• **WHAT TO DO**:
Below are the entries to work from; restate word for word the portion that opens with the line containing "ob = bpy.data.objects.new(name, me)" and closes with the line containing "return [(u0 +", keeping both.
━━ EXTRACTED RECORDS ━━
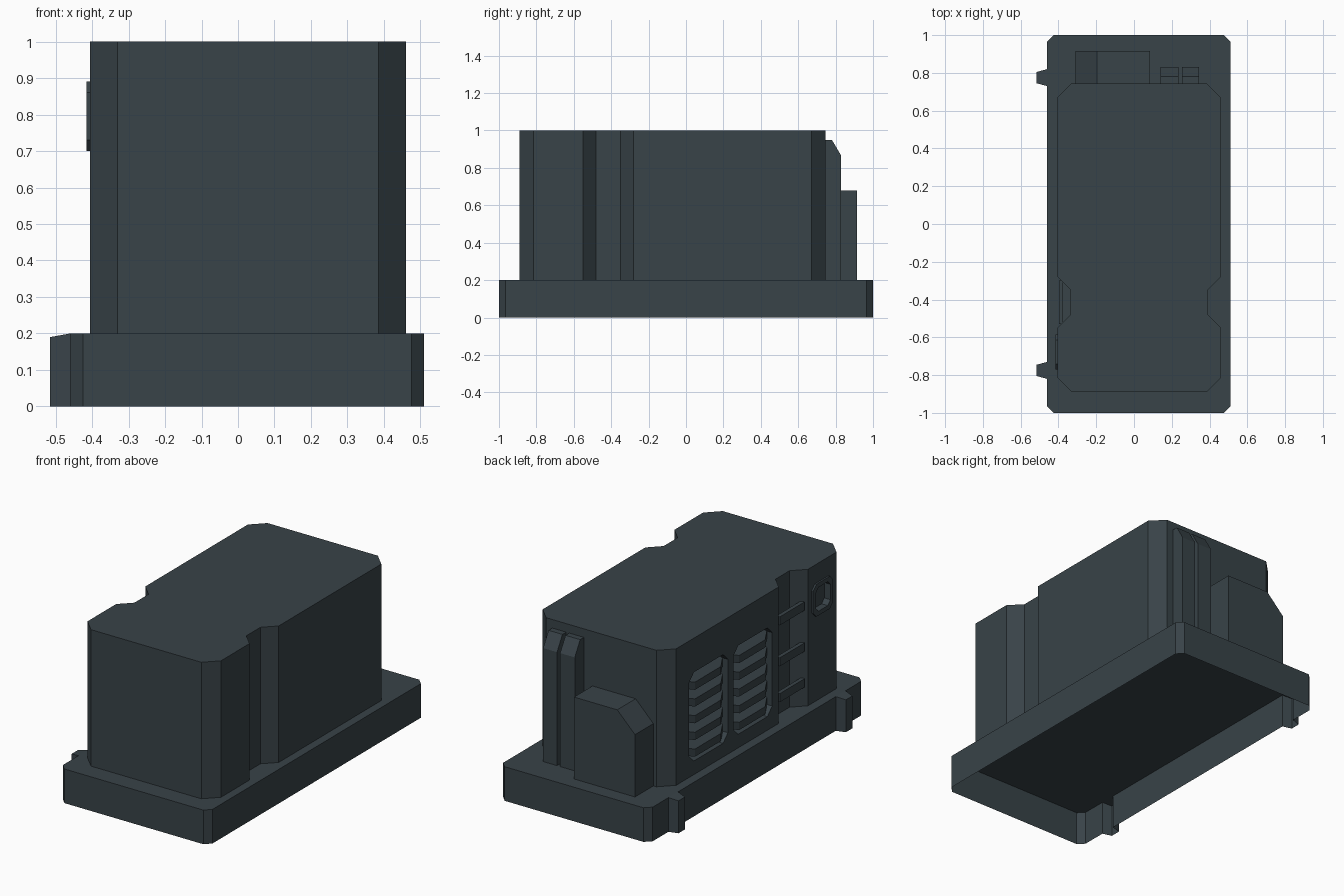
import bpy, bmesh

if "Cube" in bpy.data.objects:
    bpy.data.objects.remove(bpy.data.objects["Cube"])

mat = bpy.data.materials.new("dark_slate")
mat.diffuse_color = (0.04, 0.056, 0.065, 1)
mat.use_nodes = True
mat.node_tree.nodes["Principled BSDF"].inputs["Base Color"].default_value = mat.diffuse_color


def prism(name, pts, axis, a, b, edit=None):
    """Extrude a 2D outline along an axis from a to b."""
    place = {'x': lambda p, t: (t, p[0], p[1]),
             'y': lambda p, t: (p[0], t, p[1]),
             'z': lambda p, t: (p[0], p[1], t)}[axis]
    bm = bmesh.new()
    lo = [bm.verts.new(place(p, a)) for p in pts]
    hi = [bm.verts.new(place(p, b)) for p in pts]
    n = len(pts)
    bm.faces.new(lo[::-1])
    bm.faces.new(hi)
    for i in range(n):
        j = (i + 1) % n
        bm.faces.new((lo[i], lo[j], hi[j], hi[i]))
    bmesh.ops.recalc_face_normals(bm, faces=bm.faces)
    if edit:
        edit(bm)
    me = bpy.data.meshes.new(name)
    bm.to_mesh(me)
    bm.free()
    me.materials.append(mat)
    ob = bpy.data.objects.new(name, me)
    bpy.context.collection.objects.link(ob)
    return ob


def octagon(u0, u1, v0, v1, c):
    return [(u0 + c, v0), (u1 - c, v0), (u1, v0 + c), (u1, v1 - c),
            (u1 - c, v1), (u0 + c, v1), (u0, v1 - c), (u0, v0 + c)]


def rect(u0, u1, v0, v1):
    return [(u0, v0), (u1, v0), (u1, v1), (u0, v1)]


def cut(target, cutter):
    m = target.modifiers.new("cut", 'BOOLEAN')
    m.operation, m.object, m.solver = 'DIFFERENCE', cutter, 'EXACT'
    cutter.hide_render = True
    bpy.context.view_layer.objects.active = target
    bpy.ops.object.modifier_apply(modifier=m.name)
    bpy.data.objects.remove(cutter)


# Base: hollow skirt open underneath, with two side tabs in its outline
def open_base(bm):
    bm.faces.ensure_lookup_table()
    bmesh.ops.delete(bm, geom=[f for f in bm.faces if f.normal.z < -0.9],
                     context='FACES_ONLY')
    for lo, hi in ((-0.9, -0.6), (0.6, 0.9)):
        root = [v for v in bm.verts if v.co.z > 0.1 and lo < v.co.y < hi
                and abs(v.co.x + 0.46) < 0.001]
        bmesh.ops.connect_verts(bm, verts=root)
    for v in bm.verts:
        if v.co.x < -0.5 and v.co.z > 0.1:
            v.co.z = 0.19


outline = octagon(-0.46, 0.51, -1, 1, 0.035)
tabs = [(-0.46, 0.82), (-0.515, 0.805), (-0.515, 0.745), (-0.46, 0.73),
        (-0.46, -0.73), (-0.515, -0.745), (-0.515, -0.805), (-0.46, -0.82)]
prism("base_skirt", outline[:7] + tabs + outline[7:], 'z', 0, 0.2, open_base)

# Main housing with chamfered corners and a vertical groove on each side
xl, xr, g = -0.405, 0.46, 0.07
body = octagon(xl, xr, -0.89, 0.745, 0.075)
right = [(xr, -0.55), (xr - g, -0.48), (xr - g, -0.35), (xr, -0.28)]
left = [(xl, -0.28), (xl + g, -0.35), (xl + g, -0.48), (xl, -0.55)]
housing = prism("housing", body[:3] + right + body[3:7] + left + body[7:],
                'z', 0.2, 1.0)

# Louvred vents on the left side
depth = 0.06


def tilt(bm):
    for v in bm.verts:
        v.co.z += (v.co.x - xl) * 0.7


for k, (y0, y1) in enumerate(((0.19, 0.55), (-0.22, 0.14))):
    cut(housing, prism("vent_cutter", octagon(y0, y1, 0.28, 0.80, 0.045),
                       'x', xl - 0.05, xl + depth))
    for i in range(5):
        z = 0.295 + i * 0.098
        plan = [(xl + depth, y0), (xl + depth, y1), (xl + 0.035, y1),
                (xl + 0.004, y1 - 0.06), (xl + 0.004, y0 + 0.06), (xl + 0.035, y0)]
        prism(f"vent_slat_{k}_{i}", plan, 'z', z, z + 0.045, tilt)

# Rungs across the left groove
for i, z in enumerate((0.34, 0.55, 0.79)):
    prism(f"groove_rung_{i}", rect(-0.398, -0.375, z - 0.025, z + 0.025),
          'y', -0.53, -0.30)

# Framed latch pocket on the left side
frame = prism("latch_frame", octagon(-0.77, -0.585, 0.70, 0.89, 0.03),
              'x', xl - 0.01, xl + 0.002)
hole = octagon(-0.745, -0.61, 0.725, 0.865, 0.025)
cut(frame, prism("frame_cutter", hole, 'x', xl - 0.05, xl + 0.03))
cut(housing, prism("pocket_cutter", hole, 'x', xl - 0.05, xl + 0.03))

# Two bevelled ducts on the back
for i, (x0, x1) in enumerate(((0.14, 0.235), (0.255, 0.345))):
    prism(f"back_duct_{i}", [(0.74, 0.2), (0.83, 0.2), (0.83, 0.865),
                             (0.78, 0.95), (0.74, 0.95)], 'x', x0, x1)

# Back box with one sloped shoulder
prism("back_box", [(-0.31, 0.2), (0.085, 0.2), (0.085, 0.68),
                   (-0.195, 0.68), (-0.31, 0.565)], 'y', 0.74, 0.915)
━━━
━━ EXTRACTED RECORDS ━━
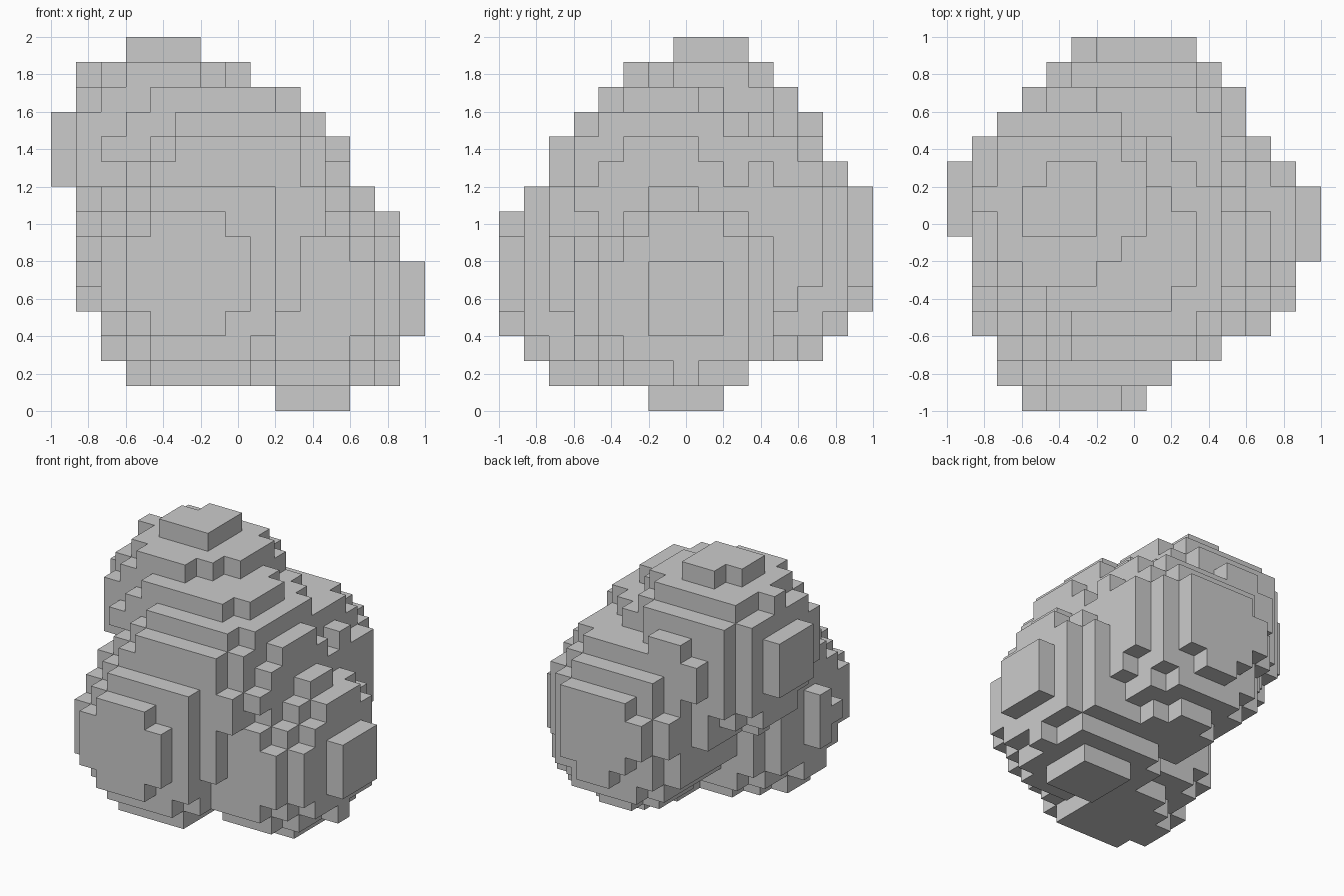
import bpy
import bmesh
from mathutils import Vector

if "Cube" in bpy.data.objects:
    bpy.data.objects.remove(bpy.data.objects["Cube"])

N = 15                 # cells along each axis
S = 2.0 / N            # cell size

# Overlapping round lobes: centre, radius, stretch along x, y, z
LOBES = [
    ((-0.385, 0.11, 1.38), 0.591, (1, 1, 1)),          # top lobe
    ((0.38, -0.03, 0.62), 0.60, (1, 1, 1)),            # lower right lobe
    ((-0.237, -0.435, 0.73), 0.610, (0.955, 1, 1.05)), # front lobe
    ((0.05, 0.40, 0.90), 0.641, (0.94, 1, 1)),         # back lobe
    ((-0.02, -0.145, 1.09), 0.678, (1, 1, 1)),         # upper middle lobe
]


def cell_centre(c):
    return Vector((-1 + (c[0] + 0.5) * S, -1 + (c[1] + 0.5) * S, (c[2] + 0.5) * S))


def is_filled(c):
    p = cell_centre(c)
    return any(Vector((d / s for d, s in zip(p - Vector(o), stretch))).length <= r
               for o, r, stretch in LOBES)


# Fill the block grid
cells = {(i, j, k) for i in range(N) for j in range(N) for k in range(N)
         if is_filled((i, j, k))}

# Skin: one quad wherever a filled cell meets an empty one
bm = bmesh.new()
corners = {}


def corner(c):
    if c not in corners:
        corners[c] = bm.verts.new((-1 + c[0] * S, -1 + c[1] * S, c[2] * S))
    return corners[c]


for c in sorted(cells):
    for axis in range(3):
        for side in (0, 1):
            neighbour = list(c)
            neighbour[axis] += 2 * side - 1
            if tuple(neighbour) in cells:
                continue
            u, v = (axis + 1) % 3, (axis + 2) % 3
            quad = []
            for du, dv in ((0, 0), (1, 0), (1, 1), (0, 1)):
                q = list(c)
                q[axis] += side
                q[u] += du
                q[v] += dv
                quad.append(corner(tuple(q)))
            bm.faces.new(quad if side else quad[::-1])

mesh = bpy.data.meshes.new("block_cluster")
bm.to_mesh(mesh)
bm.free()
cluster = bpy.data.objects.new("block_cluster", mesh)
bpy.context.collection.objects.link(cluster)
━━━
• **TASK RESPONSE**:
    ob = bpy.data.objects.new(name, me)
    bpy.context.collection.objects.link(ob)
    return ob


def octagon(u0, u1, v0, v1, c):
    return [(u0 + c, v0), (u1 - c, v0), (u1, v0 + c), (u1, v1 - c),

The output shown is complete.